What to Know about Reconciliation and the Affordable Care Act

Guest Author: Aubrey Snyder

As you may have heard, the majority party in Congress (Republican) would like to repeal the Affordable Care Act. They plan on doing so through the reconciliation process. I would like to start by saying that I am in no way an expert on this matter. This article is simply to help others understand the reconciliation process a little bit better. I hope it comes of use and clears up any questions you may have had.

Words to know:

  • Reconciliation:  A legislative process which helps a Congress to pass a budget resolution. This “help” comes in the form of instructions within a budget resolution which are referred to as, “Reconciliation Instructions” (Reconciliation).
  • Vote-a-Rama: A rule within a budget resolution that says the bill at hand may only be debated on for 20 hours.
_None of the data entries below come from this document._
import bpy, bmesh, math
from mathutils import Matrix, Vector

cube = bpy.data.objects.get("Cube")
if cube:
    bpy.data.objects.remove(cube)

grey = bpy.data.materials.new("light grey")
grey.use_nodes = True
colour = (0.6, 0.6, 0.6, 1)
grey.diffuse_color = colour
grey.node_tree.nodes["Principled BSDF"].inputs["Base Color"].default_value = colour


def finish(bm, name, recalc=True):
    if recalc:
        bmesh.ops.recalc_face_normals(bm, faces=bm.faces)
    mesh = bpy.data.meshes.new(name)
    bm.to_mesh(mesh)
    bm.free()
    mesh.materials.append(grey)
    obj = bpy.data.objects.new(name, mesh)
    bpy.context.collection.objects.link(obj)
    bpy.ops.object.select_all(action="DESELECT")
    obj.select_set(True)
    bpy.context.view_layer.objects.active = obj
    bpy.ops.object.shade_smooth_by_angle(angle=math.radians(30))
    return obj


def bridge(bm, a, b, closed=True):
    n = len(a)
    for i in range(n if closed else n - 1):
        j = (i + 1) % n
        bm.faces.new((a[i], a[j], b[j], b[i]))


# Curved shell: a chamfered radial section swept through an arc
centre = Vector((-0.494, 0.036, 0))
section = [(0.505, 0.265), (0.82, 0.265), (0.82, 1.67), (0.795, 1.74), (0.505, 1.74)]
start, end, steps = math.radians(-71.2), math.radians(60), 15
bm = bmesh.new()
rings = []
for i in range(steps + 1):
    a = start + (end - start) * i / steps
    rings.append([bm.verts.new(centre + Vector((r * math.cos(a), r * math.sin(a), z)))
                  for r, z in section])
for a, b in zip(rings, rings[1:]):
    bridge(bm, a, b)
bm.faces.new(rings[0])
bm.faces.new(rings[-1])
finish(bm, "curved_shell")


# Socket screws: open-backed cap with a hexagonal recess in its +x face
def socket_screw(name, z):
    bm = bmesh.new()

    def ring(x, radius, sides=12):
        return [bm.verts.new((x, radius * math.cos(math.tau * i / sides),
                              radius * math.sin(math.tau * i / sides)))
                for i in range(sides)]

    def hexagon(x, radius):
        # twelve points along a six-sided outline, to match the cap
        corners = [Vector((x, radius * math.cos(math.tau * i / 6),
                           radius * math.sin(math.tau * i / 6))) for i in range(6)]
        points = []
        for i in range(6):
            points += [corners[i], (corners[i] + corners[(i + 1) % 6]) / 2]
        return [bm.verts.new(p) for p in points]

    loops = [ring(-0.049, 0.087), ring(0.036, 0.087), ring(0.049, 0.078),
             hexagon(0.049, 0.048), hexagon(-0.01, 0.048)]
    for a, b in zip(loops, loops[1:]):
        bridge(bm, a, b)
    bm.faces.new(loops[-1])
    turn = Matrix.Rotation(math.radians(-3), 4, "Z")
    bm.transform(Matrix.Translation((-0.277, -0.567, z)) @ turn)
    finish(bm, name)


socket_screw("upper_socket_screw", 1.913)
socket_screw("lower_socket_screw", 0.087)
As a result, no filibustering may occur which means the bill only needs a majority vote (51 votes) to pass (Vote-a-rama).
  • The Byrd Rule: A list of rules which say “reconciliation bills considered by the Senate may not contain ‘extraneous material.’” Within The Byrd Rule, members may raise arguments within a bill which the Parliamentarian of the Senate will resolve (this is referred to as a ‘Byrd Bath’). This does not kill a whole bill but sections within the bill (Slaughter).
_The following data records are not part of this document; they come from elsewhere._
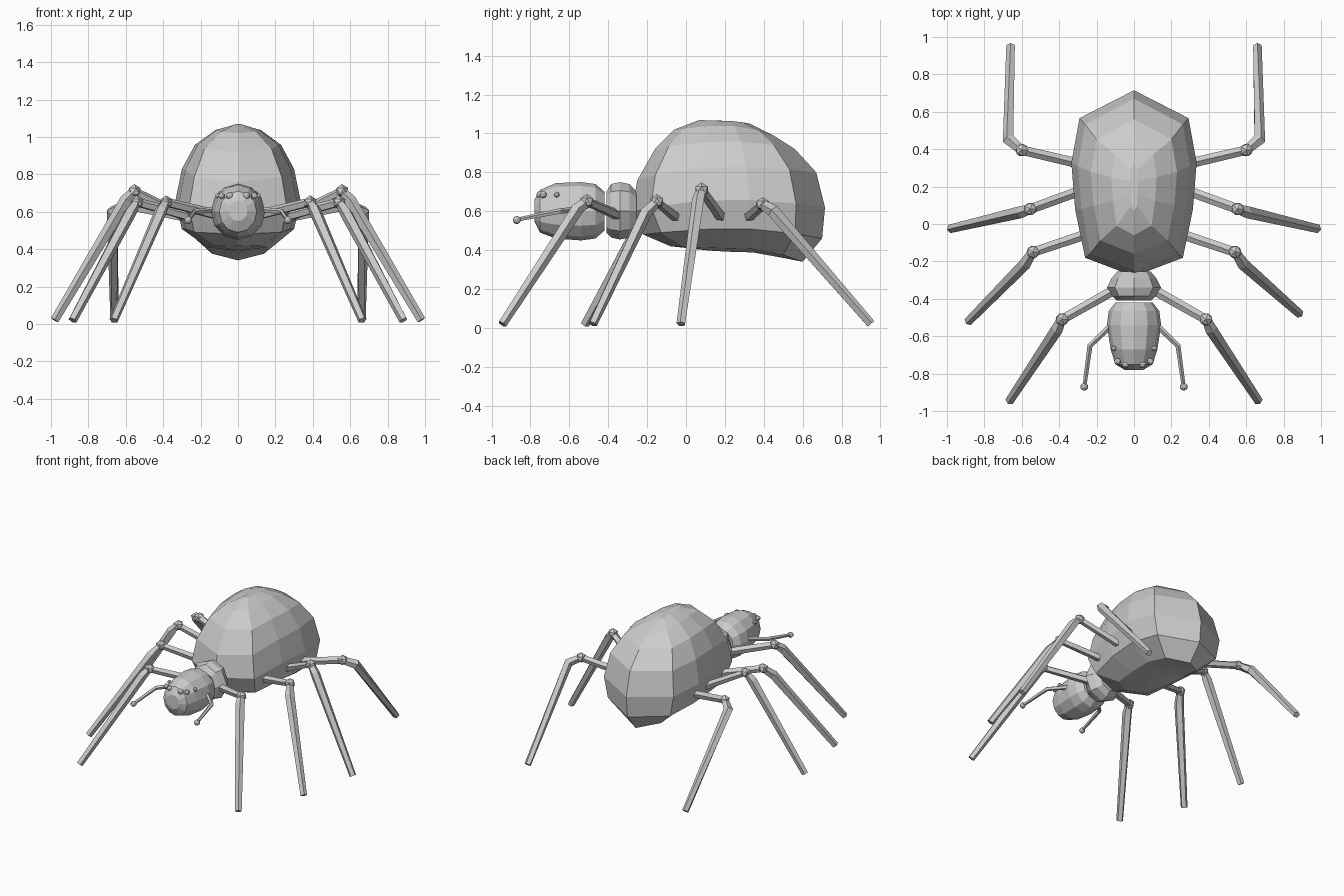
import bpy, bmesh, math
from mathutils import Vector

if "Cube" in bpy.data.objects:
    bpy.data.objects.remove(bpy.data.objects["Cube"])

grey = bpy.data.materials.new("body grey")
grey.diffuse_color = (0.6, 0.6, 0.6, 1)
grey.use_nodes = True
grey.node_tree.nodes["Principled BSDF"].inputs["Base Color"].default_value = grey.diffuse_color


def finish(name, bm):
    """Turn a bmesh into a flat shaded grey object."""
    bmesh.ops.recalc_face_normals(bm, faces=bm.faces)
    mesh = bpy.data.meshes.new(name)
    bm.to_mesh(mesh)
    bm.free()
    mesh.materials.append(grey)
    obj = bpy.data.objects.new(name, mesh)
    bpy.context.collection.objects.link(obj)
    return obj


def loft(name, rings):
    """Skin a list of closed rings and cap both ends."""
    bm = bmesh.new()
    rows = [[bm.verts.new(p) for p in ring] for ring in rings]
    n = len(rows[0])
    for a, b in zip(rows, rows[1:]):
        for i in range(n):
            j = (i + 1) % n
            bm.faces.new((a[i], a[j], b[j], b[i]))
    bm.faces.new(rows[0])
    bm.faces.new(rows[-1])
    return finish(name, bm)


def limb(name, points, radii, sides=5):
    """Faceted tube along a bent path."""
    pts = [Vector(p) for p in points]
    rings = []
    for i, (p, r) in enumerate(zip(pts, radii)):
        d = Vector()
        if i > 0:
            d += (p - pts[i - 1]).normalized()
        if i < len(pts) - 1:
            d += (pts[i + 1] - p).normalized()
        d.normalize()
        side = d.cross(Vector((0, 0, 1))).normalized()
        up = side.cross(d)
        rings.append([p + r * (math.cos(t) * up + math.sin(t) * side)
                      for t in (math.tau * k / sides for k in range(sides))])
    return loft(name, rings)


def ball(name, centre, r, detail=1):
    bm = bmesh.new()
    bmesh.ops.create_icosphere(bm, subdivisions=detail, radius=r)
    bmesh.ops.translate(bm, verts=bm.verts, vec=centre)
    return finish(name, bm)


def barrel(name, sections, sides):
    """Rounded body along y from (y, half width, top, bottom)."""
    rings = []
    for y, w, top, low in sections:
        mid, h = (top + low) / 2, (top - low) / 2
        rings.append([(w * math.sin(t), y, mid + h * math.cos(t))
                      for t in (math.tau * k / sides for k in range(sides))])
    return loft(name, rings)


# Abdomen: stacked pointed outlines, each (front y, front z, back y, back z, half width, side z)
levels = [
    (0.07, 1.07, 0.33, 1.05, 0.02, 1.065),
    (-0.06, 1.02, 0.45, 0.99, 0.12, 1.04),
    (-0.16, 0.92, 0.56, 0.92, 0.23, 0.96),
    (-0.25, 0.76, 0.67, 0.80, 0.30, 0.83),
    (-0.28, 0.60, 0.715, 0.62, 0.335, 0.66),
    (-0.22, 0.48, 0.70, 0.46, 0.30, 0.51),
    (-0.08, 0.42, 0.60, 0.34, 0.16, 0.41),
    (0.10, 0.40, 0.50, 0.36, 0.02, 0.39),
]
half = [(0.78, 0.10), (0.94, 0.36), (1.0, 0.61), (0.87, 0.85)]
rings = []
for yf, zf, yb, zb, w, zs in levels:
    def rim(x, t):
        end = zf if t < 0.5 else zb
        k = abs(2 * t - 1) ** 2
        return (x * w, yf + (yb - yf) * t, zs + (end - zs) * k)
    rings.append([rim(0, 0)] + [rim(x, t) for x, t in half] + [rim(0, 1)]
                 + [rim(-x, t) for x, t in reversed(half)])
loft("abdomen", rings)

# Thorax and head
barrel("thorax", [(-0.41, 0.09, 0.70, 0.49), (-0.385, 0.115, 0.74, 0.465),
                  (-0.34, 0.145, 0.75, 0.455), (-0.29, 0.12, 0.74, 0.465),
                  (-0.255, 0.09, 0.70, 0.50)], 8)
barrel("head", [(-0.42, 0.10, 0.70, 0.50), (-0.465, 0.135, 0.74, 0.46),
                (-0.54, 0.145, 0.75, 0.45), (-0.67, 0.125, 0.745, 0.46),
                (-0.75, 0.10, 0.71, 0.49), (-0.78, 0.05, 0.66, 0.55)], 12)

# Legs: hip, knee ball, bend, foot
legs = {
    "front": [(0.10, -0.35, 0.58), (0.385, -0.51, 0.65), (0.41, -0.56, 0.61), (0.665, -0.945, 0.02)],
    "second": [(0.24, -0.05, 0.57), (0.54, -0.15, 0.65), (0.58, -0.21, 0.59), (0.885, -0.50, 0.02)],
    "third": [(0.28, 0.18, 0.57), (0.555, 0.08, 0.71), (0.60, 0.065, 0.66), (0.98, -0.025, 0.02)],
    "rear": [(0.28, 0.32, 0.57), (0.60, 0.395, 0.635), (0.67, 0.45, 0.60), (0.66, 0.95, 0.02)],
}
for s, tag in ((1, "right"), (-1, "left")):
    for name, pts in legs.items():
        path = [(s * x, y, z) for x, y, z in pts]
        if name == "second":
            path[-1] = (path[-1][0], path[-1][1] + 0.02 * s, path[-1][2])
        limb(f"{name}_leg_{tag}", path, (0.028, 0.027, 0.034, 0.024))
        ball(f"{name}_knee_{tag}", path[1], 0.038)

    # Feelers beside the head
    limb(f"feeler_{tag}", [(s * 0.12, -0.54, 0.61), (s * 0.235, -0.65, 0.60),
                           (s * 0.265, -0.865, 0.557)], (0.016, 0.015, 0.011))
    ball(f"feeler_tip_{tag}", (s * 0.266, -0.87, 0.555), 0.021, 2)

    # Eyes
    for i, (x, y, z, r) in enumerate([(0.045, -0.75, 0.685, 0.02),
                                      (0.088, -0.735, 0.685, 0.018),
                                      (0.108, -0.665, 0.685, 0.014)]):
        ball(f"eye_{tag}_{i + 1}", (s * x, y, z), r, 2)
Let’s begin with discussing the process. First, reconciliation instructions are given with a budget resolution to identify cost and savings targets within the new fiscal year (FY). These instructions do not specify certain policies to be cut or increased although they do give suggestions in a general language. Once the House and Senate Budget Committees have drafted a budget resolution with reconciliation instructions, the full Congress may amend the bill and it is passed to the Budget Conference Committee where the differences in resolutions are “ironed out.” Once again, the full Congress may pass the new resolution before it is passed again either to a single or multiple committees (be on the lookout of the Energy and Commerce Committee). Here, Committees will “recommend policies that save at least as much as the [reconciliation] instructions [propose]” (Reconciliation).
Whether it gets sent to a single committee or multiple committees is only a one-step process change. If the resolution is sent to multiple committees, it goes on to the Budget Committee where the resolution is compacted into a single bill which is then sent to the full Congress. If it only goes to one committee, it is directly sent to the full Congress. From there the “vote-a-rama” happens. If passed, the differences of the chambers in amendments (if any) are resolved and then put on the President’s desk for signing (Reconciliation).

Please note I have provided a more in depth outline from www.crfb.org below for a visual description of this process.

So, what is good to know about this process? For one, the reconciliation process must adhere to The Byrd Rule, which may be used to the disability community’s advantage. Second, by using reconciliation, Congress will not be able to fully repeal the Affordable Care Act, only parts of it, since doing so would violate multiple parts of The Byrd Rule (Harbin).

I hope this article has cleared up a few questions you may have had and gives you a better idea of the reconciliation process. Please keep your eyes open as these resolutions may be proposed within the next few months. As always, stay active in your community and get involved. Tell your stories, visit the Hill, and write to your Congressmen/women!

Source: Committee for a Responsible Federal Budget (http://www.crfb.org/papers/reconciliation-101)

Harbin, Christine. “Congress should repeal ObamaCare using budget reconciliation.” The Hill, 20 Dec. 2016, http://thehill.com/blogs/congress-blog/healthcare/311182-congress-should-repeal-obamacare-using-budget-reconciliation. Accessed 3 March 2016.
“Reconciliation 101.” Committee for a Responsible Federal Budget, 6 Dec. 2016, http://www.crfb.org/papers/reconciliation-101. Accessed 1 March 2017.
Slaughter, Louise. “Summary of the Byrd Rule.” House.gov, http://archives.democrats.rules.house.gov/archives/byrd_rule.htm. Accessed 2 March 2017.
“Vote-a-rama.” Political Dictionary, http://politicaldictionary.com/words/vote-a-rama/. Access 3 March 2017.